I don’t want to post the entire book here, but here are a couple great passages that speak to this point.
” Sally Thomas, a violin teacher at Meadowmount, watches for changes in the way students walk. ‘They show up here with a strut,’ Thomas said. ‘Then after a while they aren’t strutting anymore. That’s a good thing’ ” (pg. 93)
” According to a 1995 study, a sample of Japanese eighth graders spent 44 percent of their class time inventing, thinking, and actively struggling with underlying concepts. The study’s sample of American students, on the other hand, spent less than 1 per cent of their time in that state. ‘The Japanese want their kids to struggle,’ said Jim Stigler, the UCLA professor who oversaw the study and who cowrote The Teaching Gap with James Hiebert. ‘Sometimes the [Japanese] teacher will purposely give the wrong answers so the kids can grapple with the theory. American teachers, though, worked like waiters. Whenever there was a struggle, they wanted to move past it, make sure the class kept gliding along. But you don’t learn by gliding’ ” (pg. 93-94)

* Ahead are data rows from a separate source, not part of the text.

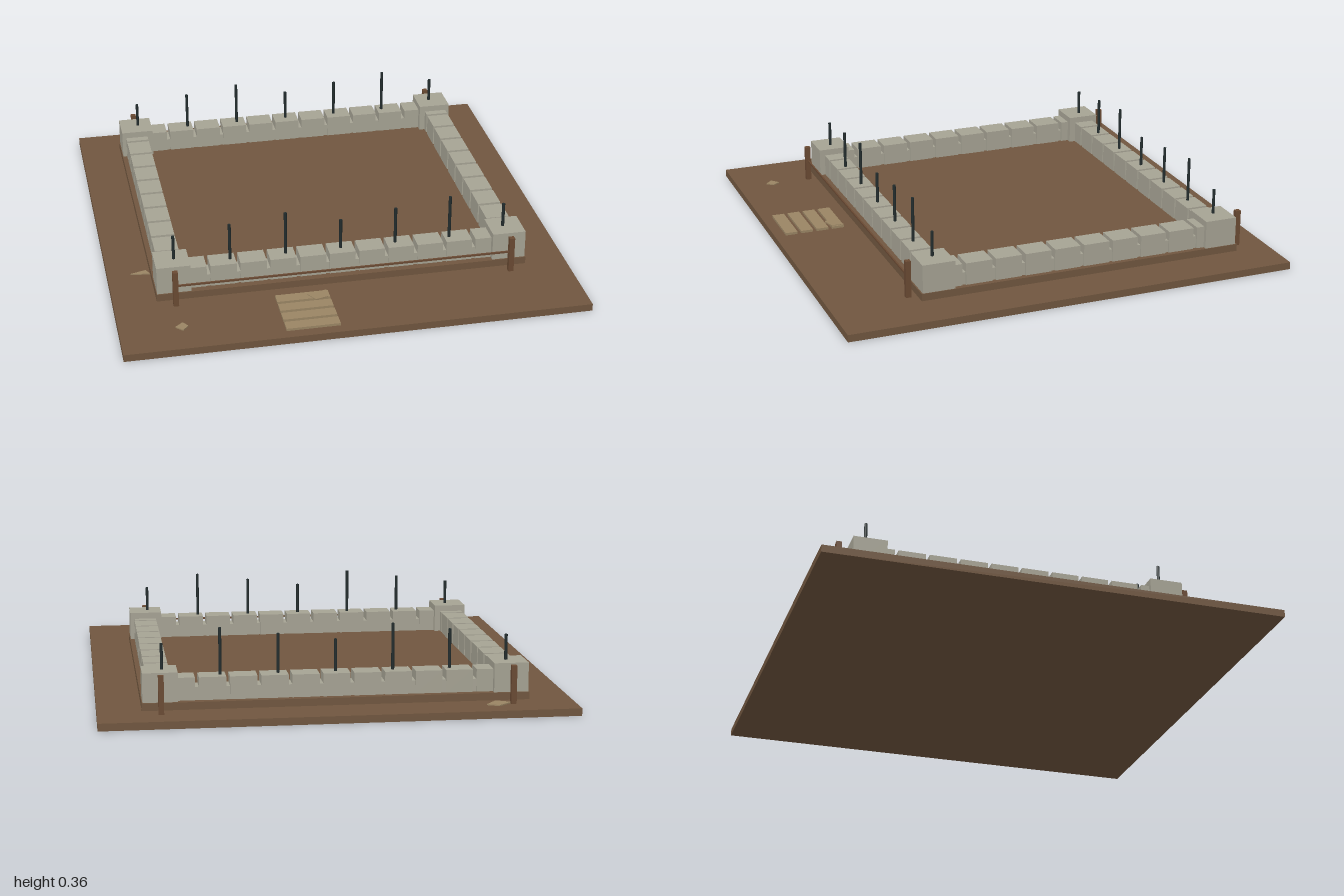
import * as THREE from 'three';

const mat = (name, color) => Object.assign(new THREE.MeshStandardMaterial({ color }), { name });

export function createModel() {
  const model = new THREE.Group();
  const earth = mat('earth', 0x70563f);
  const wood = mat('wood', 0x6a4a33);
  const stone = mat('stone', 0xa6a394);
  const iron = mat('iron', 0x222c2d);
  const plank = mat('plank', 0x9a8564);

  const add = (name, geometry, material, x, y, z) => {
    const mesh = new THREE.Mesh(geometry, material);
    mesh.name = name;
    mesh.position.set(x, y, z);
    model.add(mesh);
    return mesh;
  };
  // Box given by its centre in x and z, and its bottom and top
  const box = (name, material, x, z, w, d, y0, y1) =>
    add(name, new THREE.BoxGeometry(w, y1 - y0, d), material, x, (y0 + y1) / 2, z);

  // Ground slab and stepped footing
  box('ground', earth, 0, 0, 2, 2, 0, 0.032);
  box('footingBase', earth, 0, -0.107, 1.57, 1.4, 0.032, 0.04);
  box('footing', earth, 0, -0.107, 1.63, 1.46, 0.038, 0.07);

  const front = 0.545, back = -0.76, side = 0.742;

  // Front and back walls: recessed core, stone blocks and upright iron rods
  for (const z of [front, back]) {
    box('wallCore', stone, 0, z, 1.4, 0.085, 0.07, 0.125);
    for (let i = -5; i <= 5; i++) {
      box('wallBlock', stone, i * 0.13, z, 0.114, 0.094, 0.07, 0.167);
    }
    for (let i = 0; i < 7; i++) {
      const top = 0.305 + 0.03 * (i % 3);
      add('rod', new THREE.CylinderGeometry(0.007, 0.007, top - 0.1, 6), iron,
        (i - 3) * 0.2425, (top + 0.1) / 2, z);
    }
  }

  // Side walls, corner blocks and fence posts
  for (const s of [-1, 1]) {
    box('sideWallCore', stone, s * side, -0.107, 0.088, 1.2, 0.07, 0.125);
    for (let k = -1; k <= 8; k++) {
      box('sideWallBlock', stone, s * side, 0.361 - k * 0.1337, 0.103, 0.117, 0.07, 0.167);
    }
    for (const z of [front, -0.757]) {
      box('cornerBlock', stone, s * 0.738, z, 0.147, 0.144, 0.07, 0.195);
    }
    for (const z of [0.657, -0.875]) {
      box('post', wood, s * 0.737, z, 0.023, 0.023, 0.03, 0.195);
    }
  }

  // Rail between the front posts
  box('rail', wood, 0, 0.657, 1.474, 0.007, 0.122, 0.13);

  // Plank walkway
  for (let i = 0; i < 4; i++) {
    box('walkwayPlank', plank, -0.2, 0.708 + i * 0.072, 0.23, 0.055, 0.03, 0.043);
  }

  // Flat scraps lying about
  const scrap = (points, y) => {
    const shape = new THREE.Shape(points.map(([x, z]) => new THREE.Vector2(x, -z)));
    const geometry = new THREE.ExtrudeGeometry(shape, { depth: 0.006, bevelEnabled: false });
    add('scrap', geometry.rotateX(-Math.PI / 2), plank, 0, y, 0);
  };
  scrap([[-0.73, -0.87], [-0.67, -0.92], [-0.62, -0.895], [-0.67, -0.835]], 0.031);
  scrap([[-0.765, 0.835], [-0.73, 0.805], [-0.71, 0.835], [-0.735, 0.865]], 0.031);
  scrap([[-0.9, 0.37], [-0.83, 0.35], [-0.815, 0.385]], 0.031);
  scrap([[-0.18, 0.7], [-0.09, 0.68], [-0.095, 0.735], [-0.15, 0.75]], 0.04);

  return model;
}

When I read this section of the book, a summary of what Daniel Coyle calls “Deep Practice”, it immediately reminded me of Allison Zmuda’s talk of messy, uncomfortable learning. She spoke of Carol Dweck‘s idea of a “Growth Mindset”, where students are not only tolerant of making mistakes, but actively seeking opportunities where failure is the most likely result. The idea is an exciting one, but probably not a comfortable way to teach for many of us. So how do we turn the corner, and get away from information delivery to struggle creation?
I believe the answer lies in risk-taking by our teachers, and administrators who not only support teachers in this endeavor, but motivate their teachers to take chances. We are never going to get to a place where struggle and failure are welcomed in our classrooms until we start getting comfortable allowing struggle and failure to happen without swooping in to save the day. We need to start talking to our students about failure and all failure has to offer us in our pursuit of learning.

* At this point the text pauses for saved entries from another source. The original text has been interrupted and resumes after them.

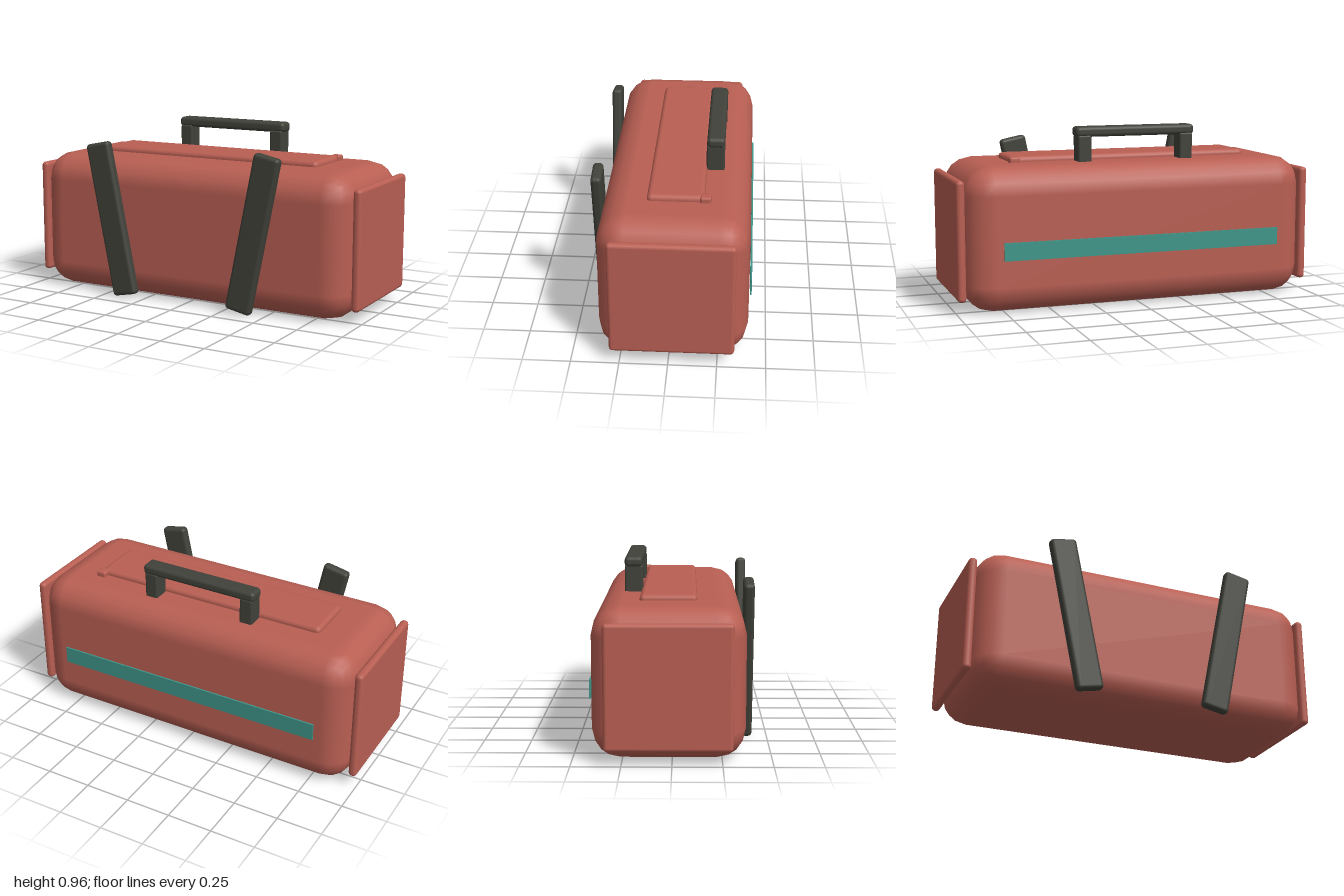
import * as THREE from 'three';
import { RoundedBoxGeometry } from 'three/addons/geometries/RoundedBoxGeometry.js';

const fabric = new THREE.MeshStandardMaterial({ name: 'red fabric', color: 0xb95f53 });
const webbing = new THREE.MeshStandardMaterial({ name: 'dark webbing', color: 0x41423a });
const trim = new THREE.MeshStandardMaterial({ name: 'teal trim', color: 0x3f958a });

// Rounded block given by its extents on each axis
function block(name, material, [x0, x1], [y0, y1], [z0, z1], radius, segments = 2) {
  const geometry = new RoundedBoxGeometry(x1 - x0, y1 - y0, z1 - z0, segments, radius);
  const mesh = new THREE.Mesh(geometry, material);
  mesh.position.set((x0 + x1) / 2, (y0 + y1) / 2, (z0 + z1) / 2);
  mesh.name = name;
  return mesh;
}

export function createModel() {
  const bag = new THREE.Group();
  bag.name = 'duffelBag';

  // Main body with soft, broad corners
  bag.add(block('body', fabric, [-0.955, 0.955], [0.005, 0.78], [-0.405, 0.37], 0.15));

  // Zipped lid panel and its pull tab
  bag.add(block('lidPanel', fabric, [-0.68, 0.675], [0.755, 0.81], [-0.168, 0.125], 0.025));
  bag.add(block('zipPull', fabric, [0.628, 0.685], [0.755, 0.81], [-0.203, -0.145], 0.012));

  // Carry handle bar
  bag.add(block('handleBar', webbing, [-0.34, 0.335], [0.91, 0.965], [-0.26, -0.165], 0.02));

  for (const side of [-1, 1]) {
    const label = side > 0 ? 'left' : 'right';

    // End panel
    const endX = side * 0.9775;
    bag.add(block(label + 'EndPanel', fabric, [endX - 0.0225, endX + 0.0225], [0.075, 0.712], [-0.338, 0.302], 0.02));

    // Handle post
    const postX = side * 0.29 - 0.003;
    bag.add(block(label + 'HandlePost', webbing, [postX - 0.037, postX + 0.037], [0.74, 0.92], [-0.259, -0.163], 0.01));

    // Shoulder strap leaning outward at the top
    const strap = block(label + 'Strap', webbing, [-0.075, 0.075], [-0.43, 0.43], [0.364, 0.42], 0.02);
    strap.position.x = side * 0.44;
    strap.position.y = 0.4425;
    strap.rotation.z = -side * 0.2;
    bag.add(strap);
  }

  // Thin stripe on the back
  const stripe = new THREE.Mesh(new THREE.BoxGeometry(1.55, 0.095, 0.009), trim);
  stripe.name = 'backStripe';
  stripe.position.set(-0.003, 0.345, -0.414);
  bag.add(stripe);

  return bag;
}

When Allison brought this topic up, I was discussing the idea with Kathy Mann at our table, and she asked a great question. She asked “Why are we afraid of failure?” I don’t know the answer, but if I had to guess I would say that we have severed the connection between failure and learning. We need to mend that connection and make it part of what we do on a daily basis. It’s going to be a struggle… but that’s what we want, right?